As we have shown, dictionary definitions of “drug” easily encompass melaleuca oil as used by Dr. Lakha; thus the Act's facially broad definition, when construed on the principles set out in the federal decisions, can hardly be more favorable to Meza's position than the dictionary definitions. Moreover, the source which discloses melaleuca oil's intended use in this case is Dr. Lakha himself: by recommending it to Meza as a treatment for her wart, he declared his intent to use it for a medical purpose. Thus it is immaterial to this case whether the manufacturers or distributors of melaleuca oil have made therapeutic claims for it. As used by Dr. Lakha with the express intent of “cur[ing], mitigat[ing, or] treat[ing]” Meza's wart (21 U.S.C. § 321(g)(1)(B)), melaleuca oil was a drug within the meaning of the Act, and one which has not yet been approved by the FDA. Therefore SCPIE's policy exclusion applies even if the term “drug” therein is construed to incorporate the Act's definition of that term. (Because the ordinary definition of “drug” and the Act's definition produce the same result, we reject Meza's contention that the existence of two definitions creates an ambiguity in SCPIE's policy exclusion which must be construed in her favor.)
Finally, Meza contends that the exclusion does not apply because it was Dr. Lakha's “method of administration” of melaleuca oil, not the oil itself, which caused her injury. This argument would more appropriately be tendered in her malpractice action. Here, the applicable policy exclusion applies where a claim arises out of the “use” of any drug not approved by the FDA. On this record, it is uncontradicted that Meza's claim arose out of the use of a nonapproved drug, as the trial court found.
The judgment is affirmed. SCPIE shall receive its costs on appeal.

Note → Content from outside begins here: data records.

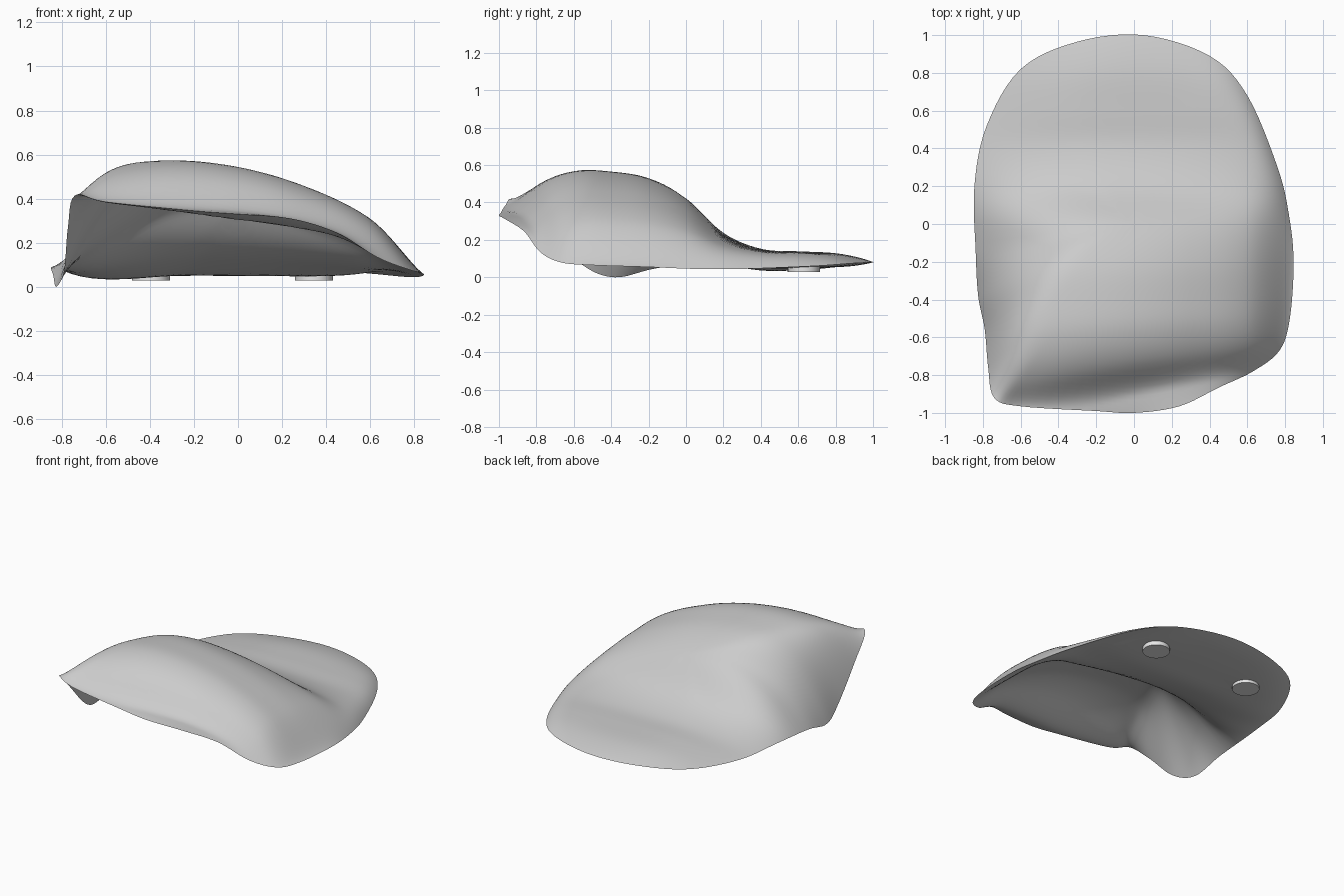
import bpy
import bmesh
import math
from mathutils import Vector

default_cube = bpy.data.objects.get("Cube")
if default_cube:
    bpy.data.objects.remove(default_cube, do_unlink=True)


def make_material(name, value):
    mat = bpy.data.materials.new(name)
    mat.use_nodes = True
    color = (value, value, value, 1)
    mat.diffuse_color = color
    mat.node_tree.nodes["Principled BSDF"].inputs["Base Color"].default_value = color
    return mat


def catmull(a, b, c, d, t):
    return (b * 2 + (c - a) * t + (a * 2 - b * 5 + c * 4 - d) * t ** 2
            + (b * 3 - a - c * 3 + d) * t ** 3) / 2


def sample(values, start, step, position):
    """Smooth curve through evenly spaced values."""
    last = len(values) - 1
    f = min(max((position - start) / step, 0), last - 1e-6)
    i = int(f)
    picks = [values[min(max(i + k, 0), last)] for k in (-1, 0, 1, 2)]
    return catmull(*picks, f - i)


def smoothstep(low, high, value):
    t = min(max((value - low) / (high - low), 0), 1)
    return t * t * (3 - 2 * t)


# Rim of the shell, counter-clockwise from the front centre
RIM = [Vector(p) for p in (
    (0, -1, .33), (.24, -.965, .31), (.45, -.865, .245), (.63, -.78, .135),
    (.77, -.67, .08), (.825, -.5, .065), (.845, -.2, .055), (.82, .05, .045),
    (.76, .3, .045), (.6, .68, .06), (.4, .89, .075), (.05, 1, .08),
    (-.3, .965, .08), (-.6, .82, .08), (-.78, .52, .08), (-.845, .2, .09),
    (-.838, -.15, .05), (-.825, -.38, 0), (-.79, -.56, .07),
    (-.772, -.76, .27), (-.74, -.92, .415), (-.6, -.965, .385), (-.2, -.99, .345))]

# Crest heights from front to back, and from right to left
LENGTHWISE = (.36, .51, .57, .565, .53, .43, .24, .153, .14, .135, .12)
CROSSWISE = (.46, .54, .57, .54, .455, .31, .06)
BASE = .12
STEPS = 6
RINGS = 30


def dome_height(x, y):
    # The crest runs diagonally towards the front right corner
    slant = .25 * (x + .4) * smoothstep(.3, 1, -y)
    along = sample(LENGTHWISE, -1, .2, y - slant) - BASE
    across = sample(CROSSWISE, -.9, .3, x) - BASE
    return BASE + along * across / (.57 - BASE)


def shell_point(rim, s):
    """Point at fraction s of the way out from the centre to the rim."""
    x, y = rim.x * s, rim.y * s
    # The thumb side slopes gently; the opposite side turns down sharply
    thumb = smoothstep(.1, .8, -rim.x) * smoothstep(-.95, -.1, rim.y)
    outer = smoothstep(.3, .8, rim.x)
    blend = s ** (10 + 6 * outer - 7.3 * thumb)
    return Vector((x, y, dome_height(x, y) * (1 - blend) + rim.z * blend))


def shell_depth(y):
    """Wall thickness: thicker at the rear and under the step."""
    return .065 + .025 * smoothstep(0, .4, y) + .05 * math.exp(-((y - .1) / .15) ** 2)


def build_shell(material):
    count = len(RIM)
    outline = [catmull(*(RIM[(i + k) % count] for k in (-1, 0, 1, 2)), j / STEPS)
               for i in range(count) for j in range(STEPS)]
    n = len(outline)
    bm = bmesh.new()

    # Upper skin
    fractions = [1 - (1 - k / RINGS) ** 1.5 for k in range(1, RINGS + 1)]
    centre = bm.verts.new(shell_point(outline[0], 0))
    rings = [[bm.verts.new(shell_point(p, s)) for p in outline] for s in fractions]

    def skin(hub, loops):
        for i in range(n):
            j = (i + 1) % n
            bm.faces.new((hub, loops[0][i], loops[0][j]))
            for inner, outer in zip(loops, loops[1:]):
                bm.faces.new((inner[i], outer[i], outer[j], inner[j]))

    skin(centre, rings)
    bm.normal_update()

    # Lower skin, thinning out to meet the upper one at the rim
    def lower(vert, s):
        depth = shell_depth(vert.co.y) * (1 - s ** 8)
        return bm.verts.new(vert.co - vert.normal * depth)

    under_centre = lower(centre, 0)
    under = [[lower(v, s) for v in ring] for ring, s in zip(rings[:-1], fractions)]
    skin(under_centre, under + [rings[-1]])
    bmesh.ops.recalc_face_normals(bm, faces=bm.faces)
    add_object("palm_shell", bm, material, 80)


def add_object(name, bm, material, angle):
    mesh = bpy.data.meshes.new(name)
    bm.to_mesh(mesh)
    bm.free()
    mesh.materials.append(material)
    obj = bpy.data.objects.new(name, mesh)
    bpy.context.collection.objects.link(obj)
    bpy.ops.object.select_all(action='DESELECT')
    obj.select_set(True)
    bpy.context.view_layer.objects.active = obj
    bpy.ops.object.shade_smooth_by_angle(angle=math.radians(angle))
    return obj


build_shell(make_material("shell_grey", .6))

# Round pads under the flat rear
pad_material = make_material("pad_light_grey", .8)
for name, x in (("right_pad", -.395), ("left_pad", .345)):
    bm = bmesh.new()
    bmesh.ops.create_cone(bm, cap_ends=True, segments=32, radius1=.086,
                          radius2=.086, depth=.06)
    pad = add_object(name, bm, pad_material, 30)
    pad.location = (x, .63, .058)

1. All of these dictionaries also give the definition contained in the Act. (See post.)
2. However, in Meserey v. United States (D.C.Nev.1977) 447 F.Supp. 548, a decision not cited by the parties, the plaintiff was a doctor who sought to import homeopathic substances from Canada. The plaintiff made a facial challenge to the constitutionality of the Act's definition of “drug” so far as it included articles listed in the Homeopathic Pharmacopoeia (21 U.S.C. § 321, subsection (g)(1)(A)), arguing among other things that homeopathic remedies are inherently incapable of harming anyone. (Id. at pp. 552-553.) The court replied: “This argument, even if true, will not preclude a finding that [plaintiff's] remedies are ‘drugs' within the meaning of the Act. Regardless of the actual physical effect of the product, once it is established that its intended use brings it within the drug definition, it will be deemed a drug for purposes of the Act.” (Id. at p. 553.) Given the undisputed evidence that melaleuca oil is a homeopathic remedy, it would appear under the holding of Meserey that if Dr. Lakha had brought an action to resolve the status of melaleuca oil it would have resulted in a judicial determination that the substance, as he intended to use it, is a drug under the Act, even though not listed in the Homeopathic Pharmacopoeia.
SIMS, Acting Presiding Justice.
SCOTLAND and CALLAHAN, JJ., concur.